Abraham Lincoln, the American president who faced tremendous personal struggles in his life, once said, “I have been driven to my knees many times by the overwhelming conviction that I had nowhere else to go.”
And it often takes just that—the overwhelming conviction that you have nowhere else to go—before you are willing to pray. And there is a reason for that. To have to say, “God, I’m at the end of myself and I have nowhere else to turn,” is humiliating. It’s like being absolutely broke and having to go to a friend and say, “Hey, could you make me a loan? I don’t have enough money to buy bread and milk for the children.”
If you can fix something yourself, you can then sit back and say, “Hey, look what I did! I pulled strings. I made the right connections. I’m actually pretty good.” But when I pray about something, I’m asking from a position of weakness And there is something about my old nature which doesn’t like to be put in that position. That something is called pride.
You do not have, because you do not ask God. James 4:3
“I’d rather do it myself,” we think, really hesitant to ask God to do what we cannot. Stubborn, fierce independence always militates against prayer, yet the stark reality is that there are a lot of things which you cannot fix–the sorrow and pain of a broken relationship, the devastating reality that you are mortal. The doctor can’t fix the cancer that occurred just as you reached retirement age and thought you could now enjoy life. You can’t change the stock market, or the rains which devastated your crops, leaving you at the door of bankruptcy.
Only God can do some things!
“Man’s extremity, though, is God’s opportunity,” said someone, so our poverty of spirit combined with our great needs drive us to knock on the door of the King.
In his powerful little book, Fresh Wind, Fresh Fire, Jim Cymbala charges that a lot of pastors fall into the same trap as do the people who sit in the pews—the position of not wanting to knock on heaven’s door, empty-handed, devastated, at the end of themselves with empty pews and hearts.
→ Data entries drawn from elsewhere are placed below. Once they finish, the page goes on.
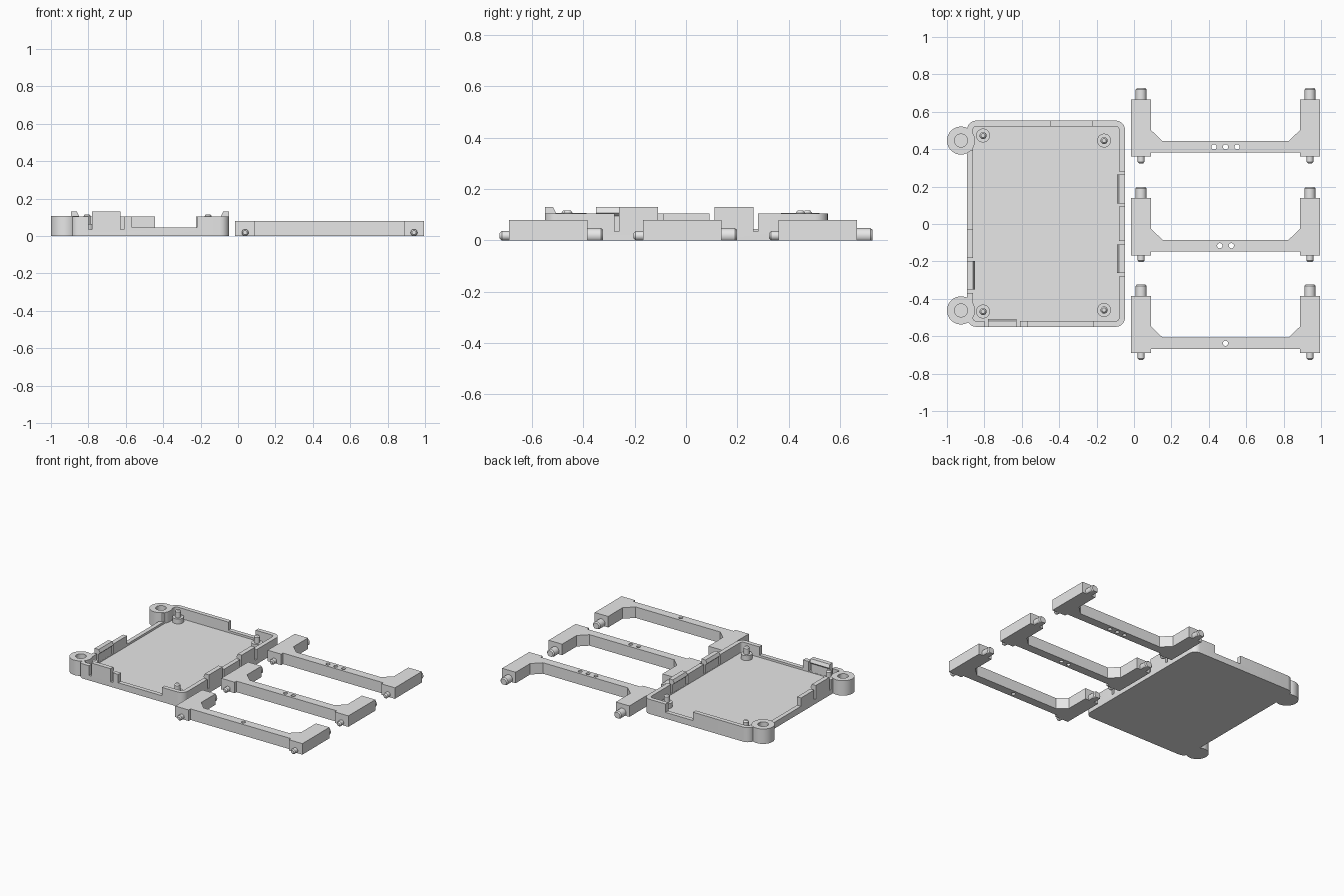
import bpy, bmesh, math

if "Cube" in bpy.data.objects:
    bpy.data.objects.remove(bpy.data.objects["Cube"])

grey = bpy.data.materials.new("plain grey")
grey.diffuse_color = (0.8, 0.8, 0.8, 1)
grey.use_nodes = True
grey.node_tree.nodes["Principled BSDF"].inputs["Base Color"].default_value = grey.diffuse_color


def circle(r, n=32, cx=0, cy=0):
    return [(cx + r * math.cos(2 * math.pi * i / n), cy + r * math.sin(2 * math.pi * i / n)) for i in range(n)]


def rounded_rect(x0, x1, y0, y1, r, n=6):
    pts = []
    for k, (cx, cy) in enumerate([(x1 - r, y1 - r), (x0 + r, y1 - r), (x0 + r, y0 + r), (x1 - r, y0 + r)]):
        for i in range(n + 1):
            a = math.pi / 2 * (k + i / n)
            pts.append((cx + r * math.cos(a), cy + r * math.sin(a)))
    return pts


def rect(x0, x1, y0, y1):
    return [(x0, y0), (x1, y0), (x1, y1), (x0, y1)]


def finish(mesh):
    for p in mesh.polygons:
        p.use_smooth = True
    mesh.set_sharp_from_angle(angle=math.radians(30))


def loft(name, rings, loc=(0, 0, 0), rot=(0, 0, 0)):
    """Closed solid through a stack of (outline, height) rings."""
    bm = bmesh.new()
    rows = [[bm.verts.new((x, y, z)) for x, y in pts] for pts, z in rings]
    for a, b in zip(rows, rows[1:]):
        for i in range(len(a)):
            j = (i + 1) % len(a)
            bm.faces.new((a[i], a[j], b[j], b[i]))
    bm.faces.new(rows[0][::-1])
    bm.faces.new(rows[-1])
    bmesh.ops.recalc_face_normals(bm, faces=bm.faces)
    mesh = bpy.data.meshes.new(name)
    bm.to_mesh(mesh)
    bm.free()
    mesh.materials.append(grey)
    finish(mesh)
    ob = bpy.data.objects.new(name, mesh)
    ob.location, ob.rotation_euler = loc, rot
    bpy.context.collection.objects.link(ob)
    return ob


def prism(name, pts, z0, z1, **kw):
    return loft(name, [(pts, z0), (pts, z1)], **kw)


def carve(ob, cutters):
    for c in cutters:
        m = ob.modifiers.new("cut", 'BOOLEAN')
        m.operation, m.solver, m.object = 'DIFFERENCE', 'EXACT', c
    bpy.context.view_layer.update()
    ev = ob.evaluated_get(bpy.context.evaluated_depsgraph_get())
    mesh = bpy.data.meshes.new_from_object(ev)
    ob.modifiers.clear()
    ob.data = mesh
    finish(mesh)
    for c in cutters:
        bpy.data.objects.remove(c)


# Tray: rounded box, hollowed, with wall openings and slots beside the clips
X0, X1, Y0, Y1 = -0.893, -0.048, -0.55, 0.553
WALL, FLOOR, TOP = 0.031, 0.03, 0.105
LOW, SLOT = 0.045, 0.035
CLIP, GAP = 0.0765, 0.018
HALF = CLIP + GAP
tray = prism("tray", rounded_rect(X0, X1, Y0, Y1, 0.05), 0, TOP)
left, right = (X0 - 0.02, X0 + 0.036), (X1 - 0.036, X1 + 0.02)
front, back = (Y0 - 0.02, Y0 + 0.036), (Y1 - 0.036, Y1 + 0.02)
clips = [("front_clip", -0.705, Y0, math.pi / 2), ("left_clip", X0, -0.275, 0),
         ("right_clip_rear", X1, 0.187, math.pi), ("right_clip_front", X1, -0.185, math.pi)]
cuts = [
    (rect(-0.567, -0.22, *front), LOW),
    (rect(-0.443, -0.225, *back), LOW),
    (rect(*left, -0.03, 0.39), LOW),
    (rect(-0.705 - HALF, -0.705 + HALF, *front), SLOT),
    (rect(*left, -0.275 - HALF, -0.275 + HALF), SLOT),
    (rect(*right, 0.187 - HALF, 0.187 + HALF), SLOT),
    (rect(*right, -0.185 - HALF, -0.185 + HALF), SLOT),
    (rounded_rect(X0 + WALL, X1 - WALL, Y0 + WALL, Y1 - WALL, 0.02), FLOOR)]
carve(tray, [prism("cutter", pts, z, 0.2) for pts, z in cuts])

# Snap clips with an inward hook
hook = [(0, SLOT), (0.03, SLOT), (0.03, 0.095), (0.043, 0.107), (0.032, 0.13), (0, 0.13)]
for name, x, y, ang in clips:
    prism(name, hook, -CLIP, CLIP, loc=(x, y, 0), rot=(math.pi / 2, 0, ang))

# Round lugs with blind sockets on the left corners
for side, y in (("rear", 0.446), ("front", -0.462)):
    lug = prism("lug_" + side, circle(0.075, 48, -0.925, y), 0, 0.107)
    carve(lug, [prism("cutter", circle(0.035, 32, -0.925, y), 0.04, 0.2)])

# Board posts with a locating pin
for i, (x, y) in enumerate([(-0.807, 0.473), (-0.807, -0.468), (-0.16, 0.446), (-0.16, -0.46)]):
    loft("post_%d" % i, [(circle(0.037), 0.02), (circle(0.037), 0.065)], loc=(x, y, 0))
    loft("pin_%d" % i, [(circle(0.019), 0.05), (circle(0.019), 0.106), (circle(0.011), 0.116)], loc=(x, y, 0))


def peg(name, r, length, loc, direction):
    """Chamfered peg along y, flattened underneath at the ground."""
    def ring(q):
        pts = circle(q)
        return [(x, min(y, loc[2]) if direction > 0 else max(y, -loc[2])) for x, y in pts]
    loft(name, [(ring(r), -0.01), (ring(r), length - 0.008), (ring(r - 0.007), length)],
         loc=loc, rot=(-direction * math.pi / 2, 0, 0))


# Three bracket frames, told apart by the number of holes in the bar
XL, XR, ARM = -0.016, 0.995, 0.107
MID = (XL + XR) / 2
half = [(XL, 0), (XL, 0.306), (XL + ARM, 0.306), (XL + ARM, 0.142), (XL + ARM + 0.062, 0.083)]
foot = [(XL + ARM, 0.021), (XL + ARM, 0)]


def mirrored(pts):
    return [(2 * MID - x, y) for x, y in pts][::-1]


outline = half + mirrored(half) + mirrored(foot) + foot
for n, base in ((1, -0.69), (2, -0.168), (3, 0.36)):
    frame = prism("bracket_%d" % n, outline, 0, 0.079, loc=(0, base, 0))
    carve(frame, [prism("cutter", circle(0.014, 24, MID + (i - (n - 1) / 2) * 0.062, base + 0.052), -0.1, 0.2)
                  for i in range(n)])
    for side, x in (("left", 0.038), ("right", 0.941)):
        peg("rear_peg_%s_%d" % (side, n), 0.029, 0.061, (x, base + 0.306, 0.019), 1)
        peg("front_peg_%s_%d" % (side, n), 0.018, 0.036, (x, base, 0.018), -1)
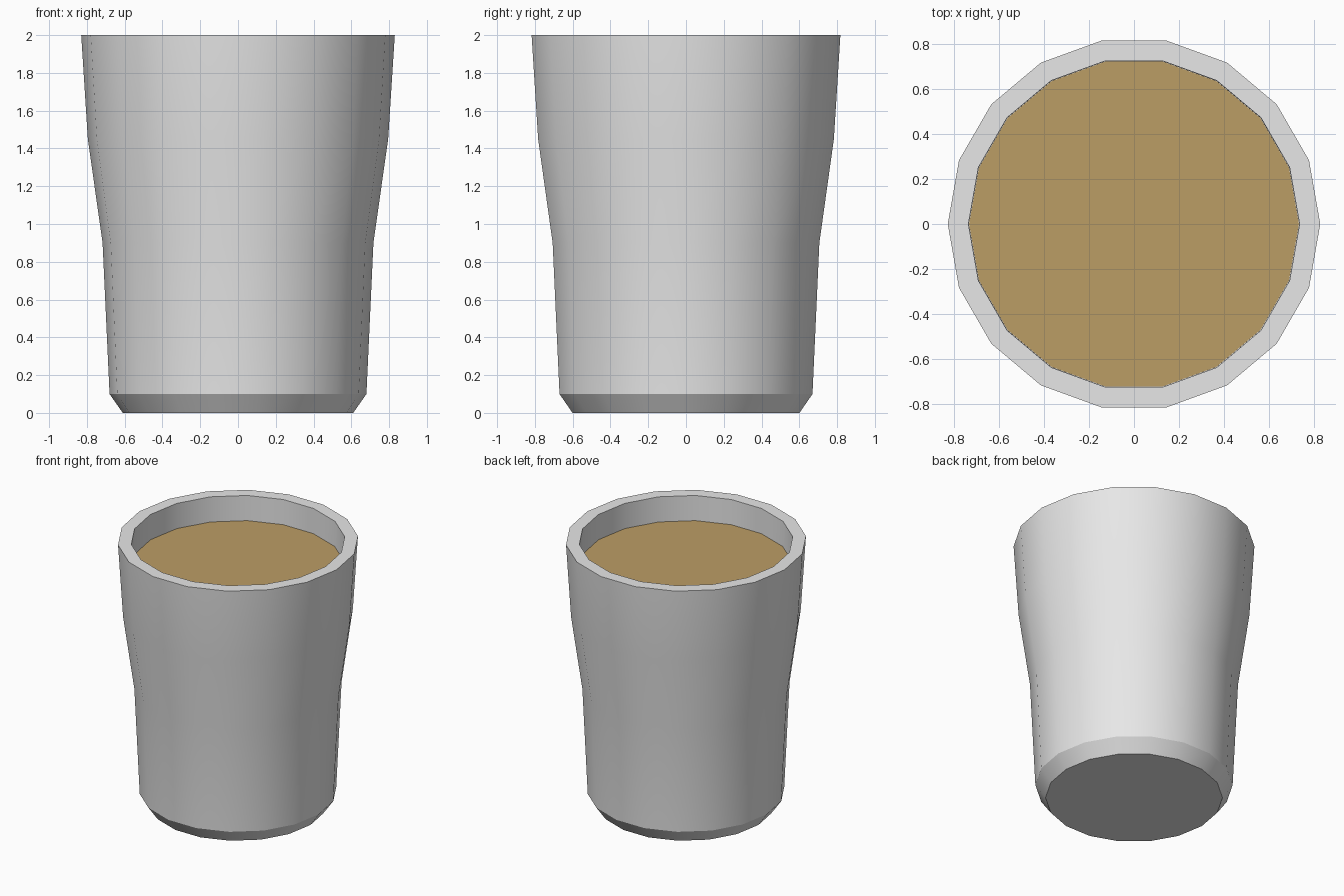
import bpy, bmesh, math

if "Cube" in bpy.data.objects:
    bpy.data.objects.remove(bpy.data.objects["Cube"])

SIDES = 18


def material(name, rgb):
    m = bpy.data.materials.new(name)
    m.diffuse_color = (*rgb, 1)
    m.use_nodes = True
    m.node_tree.nodes["Principled BSDF"].inputs["Base Color"].default_value = m.diffuse_color
    return m


def lathe(name, profile, mat):
    """Revolve (radius, height) rings and cap the first and last ring."""
    bm = bmesh.new()
    rings = [[bm.verts.new((r * math.cos(2 * math.pi * i / SIDES),
                            r * math.sin(2 * math.pi * i / SIDES), z))
              for i in range(SIDES)] for r, z in profile]
    for a, b in zip(rings, rings[1:]):
        for i in range(SIDES):
            j = (i + 1) % SIDES
            bm.faces.new((a[i], a[j], b[j], b[i]))
    bm.faces.new(rings[0][::-1])
    bm.faces.new(rings[-1])
    mesh = bpy.data.meshes.new(name)
    bm.to_mesh(mesh)
    bm.free()
    mesh.materials.append(mat)
    obj = bpy.data.objects.new(name, mesh)
    bpy.context.collection.objects.link(obj)
    bpy.ops.object.select_all(action='DESELECT')
    obj.select_set(True)
    bpy.context.view_layer.objects.active = obj
    bpy.ops.object.shade_smooth_by_angle(angle=math.radians(30))
    return obj


grey = material("cup_grey", (0.8, 0.8, 0.8))
brown = material("coffee_brown", (0.50, 0.337, 0.13))

# Cup: chamfered foot, waisted wall, flat rim, recessed interior
lathe("cup", [(0.61, 0), (0.68, 0.10), (0.717, 0.90), (0.795, 1.45), (0.83, 2.0),
              (0.738, 2.0), (0.736, 1.805)], grey)

# Coffee surface filling the recess
lathe("coffee", [(0.735, 1.806), (0.735, 1.81)], brown)
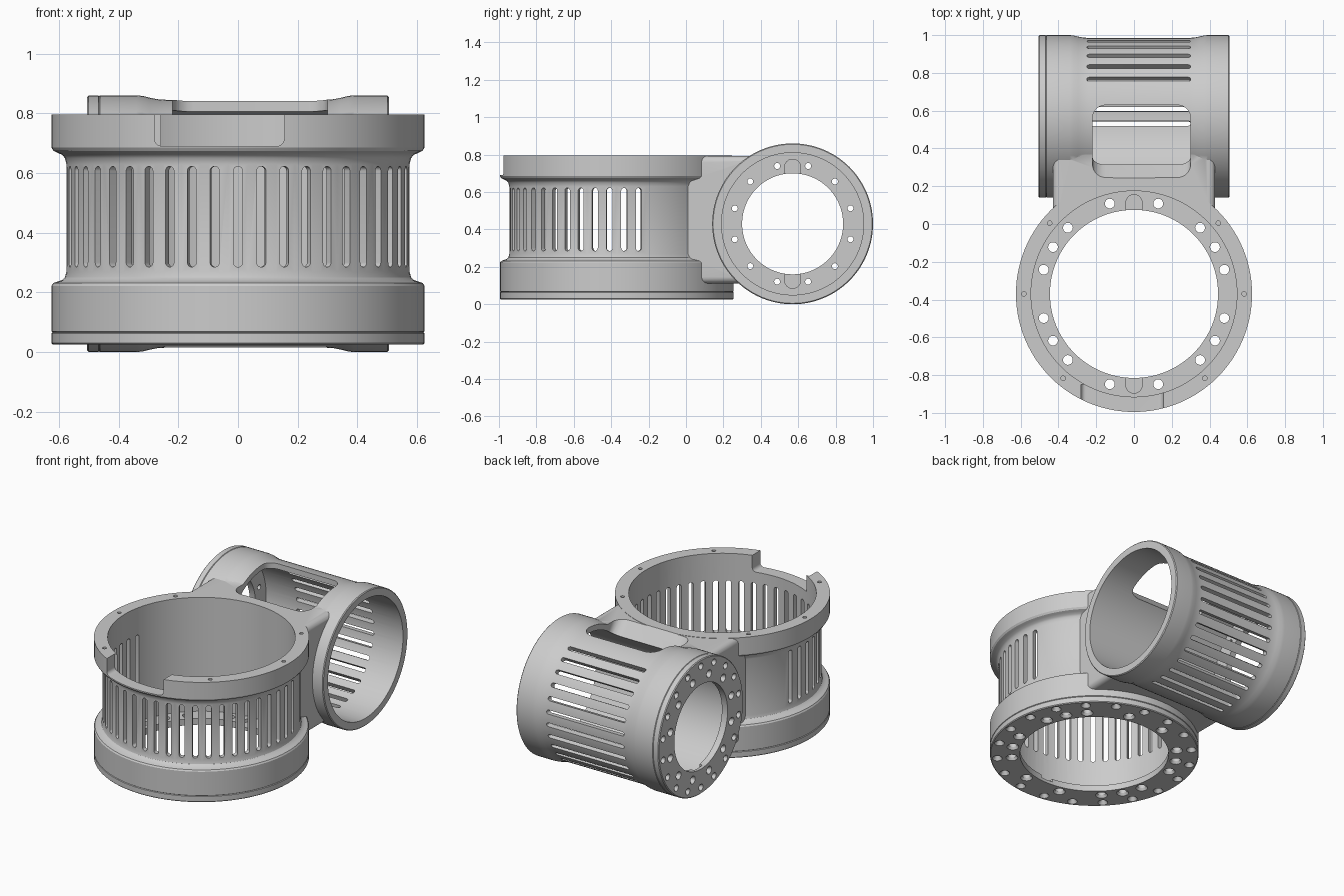
import bpy, bmesh
from math import sin, cos, pi, radians
from mathutils import Matrix, Vector

if "Cube" in bpy.data.objects:
    bpy.data.objects.remove(bpy.data.objects["Cube"])

# frames: upright barrel (axis z) and lying barrel (axis x)
CYC = Matrix(((0, 0, 1, 0), (1, 0, 0, 0), (0, 1, 0, 0), (0, 0, 0, 1)))  # x>y, y>z, z>x
UP = Matrix.Translation((0, -0.37, 0))
LIE = Matrix.Translation((0, 0.57, 0.43)) @ CYC


def loft(bm, rings, M):
    """Closed solid through rings with equal point counts."""
    vs = [[bm.verts.new(M @ Vector(p)) for p in r] for r in rings]
    n = len(vs[0])
    for a, b in zip(vs, vs[1:]):
        for i in range(n):
            j = (i + 1) % n
            bm.faces.new((a[i], a[j], b[j], b[i]))
    bm.faces.new(vs[0][::-1])
    bm.faces.new(vs[-1])


def lathe(bm, profile, M, n=112):
    loft(bm, [[(r * cos(2 * pi * i / n), r * sin(2 * pi * i / n), z) for i in range(n)]
              for r, z in profile], M)


def rounded(x0, x1, y0, y1, r, n=6):
    pts = []
    corners = ((x1 - r, y1 - r), (x0 + r, y1 - r), (x0 + r, y0 + r), (x1 - r, y0 + r))
    for k, (cx, cy) in enumerate(corners):
        for i in range(n + 1):
            a = pi / 2 * (k + i / n)
            pts.append((cx + r * cos(a), cy + r * sin(a)))
    return pts


def prism(bm, pts, z0, z1, M):
    loft(bm, [[(x, y, z) for x, y in pts] for z in (z0, z1)], M)


def make(name, bm):
    bmesh.ops.recalc_face_normals(bm, faces=bm.faces)
    me = bpy.data.meshes.new(name)
    bm.to_mesh(me)
    bm.free()
    ob = bpy.data.objects.new(name, me)
    bpy.context.collection.objects.link(ob)
    return ob


def combine(target, bm, op, name):
    other = make(name, bm)
    other.hide_render = True
    m = target.modifiers.new(name, 'BOOLEAN')
    m.operation, m.object, m.solver = op, other, 'EXACT'
    bpy.context.view_layer.objects.active = target
    bpy.ops.object.modifier_apply(modifier=m.name)
    bpy.data.objects.remove(other)


def slot(bm, M, ang, r0, r1, width, z0, z1):
    w = width / 2
    prism(bm, rounded(-w, w, z0, z1, w * 0.99), r0, r1, M @ Matrix.Rotation(ang, 4, 'Z') @ CYC)


def hole(bm, M, rad, ang, profile):
    lathe(bm, profile, M @ Matrix.Translation((rad * cos(ang), rad * sin(ang), 0)), 16)


# upright barrel with two flanges and a thin seam near the base
bm = bmesh.new()
lathe(bm, [(.62, .025), (.625, .03), (.625, .063), (.621, .066), (.625, .069), (.625, .222),
           (.619, .231), (.605, .236), (.59, .241), (.58, .25), (.575, .268),
           (.575, .63), (.58, .65), (.588, .66), (.605, .668), (.618, .674), (.625, .685),
           (.625, .795)], UP)
body = make("double_barrel_housing", bm)

# bridge block between barrels
bm = bmesh.new()
prism(bm, rounded(.112, .793, -.43, .43, .035), -.05, .45,
      Matrix(((0, 1, 0, 0), (0, 0, 1, 0), (1, 0, 0, 0), (0, 0, 0, 1))))
combine(body, bm, 'UNION', "bridge")

# lying barrel
bm = bmesh.new()
lathe(bm, [(.425, -.505), (.43, -.50), (.43, -.468), (.427, -.465), (.43, -.462), (.43, -.34),
           (.428, -.32), (.422, -.295), (.417, -.27), (.415, -.24),
           (.415, .29), (.417, .32), (.422, .345), (.428, .37), (.43, .39),
           (.43, .50), (.425, .505)], LIE)
combine(body, bm, 'UNION', "lying_barrel")

# bores with a ring floor at one end
bm = bmesh.new()
lathe(bm, [(.445, -.1), (.445, .065), (.545, .065), (.545, 1)], UP)
lathe(bm, [(.27, -.7), (.27, -.465), (.38, -.465), (.38, .7)], LIE)
combine(body, bm, 'DIFFERENCE', "bores")

# ventilation slots
bm = bmesh.new()
for k in range(-13, 14):
    slot(bm, UP, radians(-90 + k * 7.826), .50, .66, .031, .285, .622)
for k in range(15):
    slot(bm, LIE, radians(90 - 28.125 - 11.25 * k), .34, .46, .026, -.25, .30)

# sloped cable window above the lying barrel
loft(bm, [[(x, y, z) for x, y in rounded(-.22, .30, y0, .63, .07)]
          for z, y0 in ((.60, .32), (.71, .315), (.80, .24), (1.0, .24))], Matrix())

# front notch in the top flange
prism(bm, rounded(-.28, .155, .69, 1.0, .025), -.85, -1.1,
      Matrix(((1, 0, 0, 0), (0, 0, 1, 0), (0, 1, 0, 0), (0, 0, 0, 1))))
combine(body, bm, 'DIFFERENCE', "openings")

# screw holes, countersinks and key recesses
bm = bmesh.new()
for d in (15, 45, 60, 75, 105, 120, 135, 165):
    for s in (1, -1):
        hole(bm, UP, .495, radians(90 + s * d),
             [(.038, 0), (.036, .025), (.026, .04), (.026, .1)])
for k in range(20):
    hole(bm, UP, .583, radians(18 * k + 9), [(.032, 0), (.030, .025), (.010, .055)])
for k in range(12):
    hole(bm, LIE, .32, radians(15 + 30 * k),
         [(.026, -.53), (.025, -.505), (.016, -.488), (.016, -.43)])
for k in range(18):
    hole(bm, LIE, .388, radians(20 * k + 10), [(.022, -.53), (.021, -.505), (.008, -.475)])
for d in (0, 180, 40, 140, -50, -130):
    hole(bm, UP, .583, radians(d), [(.012, .74), (.012, .85)])
for s in (1, -1):
    R = Matrix.Rotation(s * pi / 2, 4, 'Z')
    prism(bm, rounded(.38, .525, -.043, .043, .042), .045, .09, UP @ R)
    prism(bm, rounded(.22, .345, -.043, .043, .042), -.485, -.44, LIE @ R)
combine(body, bm, 'DIFFERENCE', "holes")

bpy.ops.object.select_all(action='DESELECT')
body.select_set(True)
bpy.context.view_layer.objects.active = body
bpy.ops.object.shade_smooth_by_angle(angle=radians(32))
So instead they try to fix things through program instead of the power of God. When Jim Cymbala took a broken-down church in a bad neighborhood, there were fewer than 25 people in attendance. Today, people crowd Brooklyn Tabernacle. And what was the key to the growth? Program? No, God’s power to change lives as the result of prayer.
He says, “God has chosen prayer as his channel of blessing. He has spread a table for us with every kind of wisdom, grace, and strength because he knows exactly what we need. But the only way we can get it is to pull up to the table and taste and see that the Lord is good. Pulling up to that table is called the prayer of faith”
Question: How do you overcome your position of weakness? You don’t. But it helps to understand that God is not expecting you to come as an equal, to drive a deal with Him, agreeing that if He bails you out of your problem, you’ll do something equally helpful to Him in return.
That’s what grace is about, grace which comes from the hand of a loving, compassionate Father who delights in meeting you at the point of your need. Only willful, misplaced, senseless pride and arrogance keep you from knocking at the door of grace, coming with an open hand, asking God to meet you at the point of your need. Prayer is not overcoming God’s reluctance, but yours, something you must never forget.
Resource reading: John 16:17-33